- **WHAT YOU HAVE TO DO**:
Your task is to repeat the records exactly from the line containing "top=(.2, .25, .27, .29, .27), mirror=True, steps=20, angle=40)" onward, through the final line.

Saved entries:
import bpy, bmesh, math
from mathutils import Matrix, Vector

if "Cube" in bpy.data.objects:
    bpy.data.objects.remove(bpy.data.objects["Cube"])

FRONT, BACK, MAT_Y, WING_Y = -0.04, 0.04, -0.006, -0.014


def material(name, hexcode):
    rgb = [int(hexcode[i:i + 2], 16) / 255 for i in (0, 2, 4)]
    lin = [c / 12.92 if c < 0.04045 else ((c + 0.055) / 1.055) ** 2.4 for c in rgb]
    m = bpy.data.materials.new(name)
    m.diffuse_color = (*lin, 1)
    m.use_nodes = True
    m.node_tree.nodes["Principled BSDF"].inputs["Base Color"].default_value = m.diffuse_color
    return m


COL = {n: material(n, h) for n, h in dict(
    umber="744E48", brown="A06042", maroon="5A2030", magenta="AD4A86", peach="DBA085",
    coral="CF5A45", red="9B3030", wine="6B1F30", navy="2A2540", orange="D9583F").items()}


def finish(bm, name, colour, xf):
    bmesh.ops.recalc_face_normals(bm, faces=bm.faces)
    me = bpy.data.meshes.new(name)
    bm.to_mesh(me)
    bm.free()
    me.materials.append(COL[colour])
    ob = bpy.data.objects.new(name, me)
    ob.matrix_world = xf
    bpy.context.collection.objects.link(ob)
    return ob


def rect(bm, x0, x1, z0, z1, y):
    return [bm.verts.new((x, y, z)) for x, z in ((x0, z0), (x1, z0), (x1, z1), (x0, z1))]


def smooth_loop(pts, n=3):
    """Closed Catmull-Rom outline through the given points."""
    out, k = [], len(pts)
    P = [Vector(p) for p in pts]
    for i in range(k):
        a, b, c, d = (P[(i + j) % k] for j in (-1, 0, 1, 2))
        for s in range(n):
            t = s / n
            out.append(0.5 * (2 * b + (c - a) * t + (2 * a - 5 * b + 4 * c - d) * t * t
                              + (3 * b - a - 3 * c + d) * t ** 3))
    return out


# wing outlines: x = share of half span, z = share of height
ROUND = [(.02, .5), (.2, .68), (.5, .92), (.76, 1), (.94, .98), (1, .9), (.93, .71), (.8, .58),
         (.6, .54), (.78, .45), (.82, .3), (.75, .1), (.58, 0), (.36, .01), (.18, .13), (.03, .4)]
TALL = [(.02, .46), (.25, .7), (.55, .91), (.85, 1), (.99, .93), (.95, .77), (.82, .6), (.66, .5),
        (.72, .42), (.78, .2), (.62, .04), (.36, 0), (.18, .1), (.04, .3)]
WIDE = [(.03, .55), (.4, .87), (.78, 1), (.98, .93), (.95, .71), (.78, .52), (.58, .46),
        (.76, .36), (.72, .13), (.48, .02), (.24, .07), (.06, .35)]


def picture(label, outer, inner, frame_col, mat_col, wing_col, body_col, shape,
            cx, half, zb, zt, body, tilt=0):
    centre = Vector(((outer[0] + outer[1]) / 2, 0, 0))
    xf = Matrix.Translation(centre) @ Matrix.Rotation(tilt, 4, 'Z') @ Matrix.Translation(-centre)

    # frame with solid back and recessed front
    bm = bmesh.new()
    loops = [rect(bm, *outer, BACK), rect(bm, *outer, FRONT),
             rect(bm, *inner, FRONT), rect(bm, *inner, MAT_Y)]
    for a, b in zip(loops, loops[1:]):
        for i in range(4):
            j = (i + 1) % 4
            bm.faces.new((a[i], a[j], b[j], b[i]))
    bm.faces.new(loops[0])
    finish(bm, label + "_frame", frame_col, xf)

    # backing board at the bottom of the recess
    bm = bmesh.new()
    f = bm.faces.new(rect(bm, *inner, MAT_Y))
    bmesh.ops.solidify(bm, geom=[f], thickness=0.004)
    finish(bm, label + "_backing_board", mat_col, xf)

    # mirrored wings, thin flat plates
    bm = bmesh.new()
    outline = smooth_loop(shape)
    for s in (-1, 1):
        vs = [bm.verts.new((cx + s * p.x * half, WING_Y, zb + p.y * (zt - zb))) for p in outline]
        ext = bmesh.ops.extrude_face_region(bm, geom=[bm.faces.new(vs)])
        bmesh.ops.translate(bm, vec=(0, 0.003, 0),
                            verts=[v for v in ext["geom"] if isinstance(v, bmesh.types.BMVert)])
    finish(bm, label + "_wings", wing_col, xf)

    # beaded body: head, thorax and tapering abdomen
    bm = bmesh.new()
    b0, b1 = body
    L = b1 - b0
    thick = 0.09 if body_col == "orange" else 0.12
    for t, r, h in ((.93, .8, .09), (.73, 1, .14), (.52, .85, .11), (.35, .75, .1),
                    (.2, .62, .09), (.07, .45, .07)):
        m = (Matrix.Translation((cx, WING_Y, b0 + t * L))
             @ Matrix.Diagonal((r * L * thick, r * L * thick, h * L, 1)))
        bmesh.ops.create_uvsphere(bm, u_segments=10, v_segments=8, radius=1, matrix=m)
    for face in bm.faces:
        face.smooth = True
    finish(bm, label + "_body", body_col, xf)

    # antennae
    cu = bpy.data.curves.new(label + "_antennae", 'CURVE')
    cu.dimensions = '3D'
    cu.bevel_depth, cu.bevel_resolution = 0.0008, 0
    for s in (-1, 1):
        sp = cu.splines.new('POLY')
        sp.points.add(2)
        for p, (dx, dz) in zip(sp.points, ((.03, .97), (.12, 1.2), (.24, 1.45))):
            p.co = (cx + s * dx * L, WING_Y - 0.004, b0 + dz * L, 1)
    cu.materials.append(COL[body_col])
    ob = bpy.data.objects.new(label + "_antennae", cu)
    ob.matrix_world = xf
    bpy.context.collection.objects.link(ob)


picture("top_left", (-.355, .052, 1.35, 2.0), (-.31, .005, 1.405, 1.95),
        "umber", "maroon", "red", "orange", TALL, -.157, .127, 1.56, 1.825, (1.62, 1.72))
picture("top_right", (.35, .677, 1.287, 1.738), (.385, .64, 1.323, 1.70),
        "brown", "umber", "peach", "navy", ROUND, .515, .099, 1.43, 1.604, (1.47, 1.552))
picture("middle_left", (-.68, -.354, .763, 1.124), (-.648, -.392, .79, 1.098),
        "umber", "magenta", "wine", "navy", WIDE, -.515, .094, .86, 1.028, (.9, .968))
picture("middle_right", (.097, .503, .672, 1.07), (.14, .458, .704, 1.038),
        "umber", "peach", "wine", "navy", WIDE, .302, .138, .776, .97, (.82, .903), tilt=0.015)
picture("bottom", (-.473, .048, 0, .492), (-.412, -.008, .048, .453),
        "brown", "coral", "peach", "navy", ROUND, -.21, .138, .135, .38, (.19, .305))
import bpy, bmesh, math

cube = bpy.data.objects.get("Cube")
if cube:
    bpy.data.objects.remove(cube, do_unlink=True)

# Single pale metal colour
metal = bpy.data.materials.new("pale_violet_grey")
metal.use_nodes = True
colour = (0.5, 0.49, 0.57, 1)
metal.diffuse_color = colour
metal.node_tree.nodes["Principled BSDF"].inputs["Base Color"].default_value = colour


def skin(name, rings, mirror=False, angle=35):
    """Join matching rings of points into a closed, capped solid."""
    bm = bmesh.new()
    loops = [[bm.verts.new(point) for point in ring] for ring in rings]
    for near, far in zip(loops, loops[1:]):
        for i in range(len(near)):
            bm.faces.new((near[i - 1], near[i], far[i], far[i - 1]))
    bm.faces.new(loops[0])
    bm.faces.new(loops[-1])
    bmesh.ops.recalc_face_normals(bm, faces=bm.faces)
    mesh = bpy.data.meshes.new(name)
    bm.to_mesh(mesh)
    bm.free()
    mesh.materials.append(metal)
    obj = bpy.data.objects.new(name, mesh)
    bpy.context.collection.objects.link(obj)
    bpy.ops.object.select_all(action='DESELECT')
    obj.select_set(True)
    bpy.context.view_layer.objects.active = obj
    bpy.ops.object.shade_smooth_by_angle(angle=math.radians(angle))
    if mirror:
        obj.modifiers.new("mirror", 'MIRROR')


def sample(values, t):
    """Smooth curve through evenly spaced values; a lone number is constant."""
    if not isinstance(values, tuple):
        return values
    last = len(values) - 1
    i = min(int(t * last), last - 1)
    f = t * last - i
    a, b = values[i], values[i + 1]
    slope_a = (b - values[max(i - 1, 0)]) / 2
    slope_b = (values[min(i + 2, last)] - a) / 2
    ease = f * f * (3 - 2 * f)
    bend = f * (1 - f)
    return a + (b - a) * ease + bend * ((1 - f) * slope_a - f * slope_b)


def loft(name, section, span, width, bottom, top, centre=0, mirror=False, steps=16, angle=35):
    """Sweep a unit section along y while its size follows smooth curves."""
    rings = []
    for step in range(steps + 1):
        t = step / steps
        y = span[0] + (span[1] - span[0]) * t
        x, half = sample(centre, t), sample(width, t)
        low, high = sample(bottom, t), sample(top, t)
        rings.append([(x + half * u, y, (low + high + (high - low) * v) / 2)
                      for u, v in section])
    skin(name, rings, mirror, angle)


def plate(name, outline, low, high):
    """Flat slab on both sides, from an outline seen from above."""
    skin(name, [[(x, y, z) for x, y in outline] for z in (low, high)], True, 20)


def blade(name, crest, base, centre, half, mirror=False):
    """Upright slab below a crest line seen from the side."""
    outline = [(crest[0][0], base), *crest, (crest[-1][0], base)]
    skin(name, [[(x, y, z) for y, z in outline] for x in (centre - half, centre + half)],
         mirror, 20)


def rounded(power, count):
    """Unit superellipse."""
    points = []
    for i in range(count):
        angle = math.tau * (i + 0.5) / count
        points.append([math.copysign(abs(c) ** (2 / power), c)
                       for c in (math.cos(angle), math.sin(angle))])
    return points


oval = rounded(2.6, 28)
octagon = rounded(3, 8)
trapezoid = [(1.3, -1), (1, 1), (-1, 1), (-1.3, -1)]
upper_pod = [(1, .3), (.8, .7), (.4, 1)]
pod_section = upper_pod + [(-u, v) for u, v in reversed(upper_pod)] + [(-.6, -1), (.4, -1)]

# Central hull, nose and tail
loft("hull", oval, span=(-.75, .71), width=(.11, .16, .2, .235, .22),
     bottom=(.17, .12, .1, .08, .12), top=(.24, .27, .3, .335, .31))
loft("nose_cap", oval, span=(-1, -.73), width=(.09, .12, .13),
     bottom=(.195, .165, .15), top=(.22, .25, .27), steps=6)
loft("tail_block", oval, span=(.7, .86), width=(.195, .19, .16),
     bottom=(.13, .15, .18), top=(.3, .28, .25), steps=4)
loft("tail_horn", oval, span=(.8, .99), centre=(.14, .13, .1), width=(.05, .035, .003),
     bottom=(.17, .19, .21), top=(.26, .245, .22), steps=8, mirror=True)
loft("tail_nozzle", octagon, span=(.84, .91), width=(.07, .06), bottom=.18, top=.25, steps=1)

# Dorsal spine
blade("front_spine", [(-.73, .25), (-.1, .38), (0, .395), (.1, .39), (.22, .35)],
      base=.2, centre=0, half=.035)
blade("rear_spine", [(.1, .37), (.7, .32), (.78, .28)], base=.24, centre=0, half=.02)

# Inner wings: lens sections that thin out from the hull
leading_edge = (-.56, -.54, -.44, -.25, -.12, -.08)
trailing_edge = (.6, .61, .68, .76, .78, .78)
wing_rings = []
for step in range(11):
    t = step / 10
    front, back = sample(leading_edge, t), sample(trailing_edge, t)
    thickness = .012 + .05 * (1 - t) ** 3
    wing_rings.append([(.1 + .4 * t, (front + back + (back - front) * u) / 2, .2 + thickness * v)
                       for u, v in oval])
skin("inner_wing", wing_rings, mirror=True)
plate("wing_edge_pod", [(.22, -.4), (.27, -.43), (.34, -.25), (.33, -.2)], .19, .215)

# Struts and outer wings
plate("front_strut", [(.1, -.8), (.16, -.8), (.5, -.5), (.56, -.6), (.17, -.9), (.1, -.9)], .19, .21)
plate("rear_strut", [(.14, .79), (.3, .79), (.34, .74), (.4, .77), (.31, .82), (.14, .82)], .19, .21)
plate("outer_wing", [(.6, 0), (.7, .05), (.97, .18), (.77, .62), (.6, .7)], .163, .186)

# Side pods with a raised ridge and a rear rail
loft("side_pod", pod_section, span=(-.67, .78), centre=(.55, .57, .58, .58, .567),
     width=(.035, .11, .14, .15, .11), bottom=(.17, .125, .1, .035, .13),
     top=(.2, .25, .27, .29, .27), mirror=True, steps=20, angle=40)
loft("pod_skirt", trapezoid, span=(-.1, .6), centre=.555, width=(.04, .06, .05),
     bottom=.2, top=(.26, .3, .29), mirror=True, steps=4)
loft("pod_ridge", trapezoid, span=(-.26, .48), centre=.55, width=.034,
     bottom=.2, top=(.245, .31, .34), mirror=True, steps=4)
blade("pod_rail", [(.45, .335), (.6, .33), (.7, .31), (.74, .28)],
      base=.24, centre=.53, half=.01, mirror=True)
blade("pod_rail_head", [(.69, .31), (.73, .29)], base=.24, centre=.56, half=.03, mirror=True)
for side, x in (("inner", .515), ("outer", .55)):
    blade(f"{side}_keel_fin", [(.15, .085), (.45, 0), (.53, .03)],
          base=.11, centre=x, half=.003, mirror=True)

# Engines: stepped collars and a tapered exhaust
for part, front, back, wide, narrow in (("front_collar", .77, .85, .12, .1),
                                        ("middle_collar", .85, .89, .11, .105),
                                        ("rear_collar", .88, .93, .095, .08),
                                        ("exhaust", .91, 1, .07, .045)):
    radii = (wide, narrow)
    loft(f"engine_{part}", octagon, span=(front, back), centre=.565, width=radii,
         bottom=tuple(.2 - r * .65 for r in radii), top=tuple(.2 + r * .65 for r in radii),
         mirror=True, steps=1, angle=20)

- **ANSWER FOR THE TASK**:
     top=(.2, .25, .27, .29, .27), mirror=True, steps=20, angle=40)
loft("pod_skirt", trapezoid, span=(-.1, .6), centre=.555, width=(.04, .06, .05),
     bottom=.2, top=(.26, .3, .29), mirror=True, steps=4)
loft("pod_ridge", trapezoid, span=(-.26, .48), centre=.55, width=.034,
     bottom=.2, top=(.245, .31, .34), mirror=True, steps=4)
blade("pod_rail", [(.45, .335), (.6, .33), (.7, .31), (.74, .28)],
      base=.24, centre=.53, half=.01, mirror=True)
blade("pod_rail_head", [(.69, .31), (.73, .29)], base=.24, centre=.56, half=.03, mirror=True)
for side, x in (("inner", .515), ("outer", .55)):
    blade(f"{side}_keel_fin", [(.15, .085), (.45, 0), (.53, .03)],
          base=.11, centre=x, half=.003, mirror=True)

# Engines: stepped collars and a tapered exhaust
for part, front, back, wide, narrow in (("front_collar", .77, .85, .12, .1),
                                        ("middle_collar", .85, .89, .11, .105),
                                        ("rear_collar", .88, .93, .095, .08),
                                        ("exhaust", .91, 1, .07, .045)):
    radii = (wide, narrow)
    loft(f"engine_{part}", octagon, span=(front, back), centre=.565, width=radii,
         bottom=tuple(.2 - r * .65 for r in radii), top=tuple(.2 + r * .65 for r in radii),
         mirror=True, steps=1, angle=20)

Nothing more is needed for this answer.